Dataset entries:
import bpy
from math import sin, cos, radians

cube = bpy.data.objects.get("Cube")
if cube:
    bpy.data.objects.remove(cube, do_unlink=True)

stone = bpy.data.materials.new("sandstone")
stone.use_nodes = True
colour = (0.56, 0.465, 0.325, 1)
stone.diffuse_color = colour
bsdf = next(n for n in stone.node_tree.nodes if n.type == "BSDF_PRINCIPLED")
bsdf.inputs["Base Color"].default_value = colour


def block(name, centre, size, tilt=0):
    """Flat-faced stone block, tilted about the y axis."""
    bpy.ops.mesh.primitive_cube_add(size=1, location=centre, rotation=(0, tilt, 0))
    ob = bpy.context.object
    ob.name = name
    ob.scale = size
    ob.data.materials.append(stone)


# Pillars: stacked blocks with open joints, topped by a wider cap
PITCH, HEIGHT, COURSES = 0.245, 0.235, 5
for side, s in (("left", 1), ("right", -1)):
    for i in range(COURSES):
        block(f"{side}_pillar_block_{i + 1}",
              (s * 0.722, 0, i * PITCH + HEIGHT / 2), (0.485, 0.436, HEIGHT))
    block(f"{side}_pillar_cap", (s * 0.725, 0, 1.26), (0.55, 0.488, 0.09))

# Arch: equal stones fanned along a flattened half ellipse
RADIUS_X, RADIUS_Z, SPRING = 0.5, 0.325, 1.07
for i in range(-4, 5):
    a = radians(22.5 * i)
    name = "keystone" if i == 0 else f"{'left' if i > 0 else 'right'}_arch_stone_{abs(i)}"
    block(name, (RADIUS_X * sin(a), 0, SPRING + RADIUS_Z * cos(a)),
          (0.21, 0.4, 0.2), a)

To do:
Reproduce each line above exactly.

Answer:
import bpy
from math import sin, cos, radians

cube = bpy.data.objects.get("Cube")
if cube:
    bpy.data.objects.remove(cube, do_unlink=True)

stone = bpy.data.materials.new("sandstone")
stone.use_nodes = True
colour = (0.56, 0.465, 0.325, 1)
stone.diffuse_color = colour
bsdf = next(n for n in stone.node_tree.nodes if n.type == "BSDF_PRINCIPLED")
bsdf.inputs["Base Color"].default_value = colour


def block(name, centre, size, tilt=0):
    """Flat-faced stone block, tilted about the y axis."""
    bpy.ops.mesh.primitive_cube_add(size=1, location=centre, rotation=(0, tilt, 0))
    ob = bpy.context.object
    ob.name = name
    ob.scale = size
    ob.data.materials.append(stone)


# Pillars: stacked blocks with open joints, topped by a wider cap
PITCH, HEIGHT, COURSES = 0.245, 0.235, 5
for side, s in (("left", 1), ("right", -1)):
    for i in range(COURSES):
        block(f"{side}_pillar_block_{i + 1}",
              (s * 0.722, 0, i * PITCH + HEIGHT / 2), (0.485, 0.436, HEIGHT))
    block(f"{side}_pillar_cap", (s * 0.725, 0, 1.26), (0.55, 0.488, 0.09))

# Arch: equal stones fanned along a flattened half ellipse
RADIUS_X, RADIUS_Z, SPRING = 0.5, 0.325, 1.07
for i in range(-4, 5):
    a = radians(22.5 * i)
    name = "keystone" if i == 0 else f"{'left' if i > 0 else 'right'}_arch_stone_{abs(i)}"
    block(name, (RADIUS_X * sin(a), 0, SPRING + RADIUS_Z * cos(a)),
          (0.21, 0.4, 0.2), a)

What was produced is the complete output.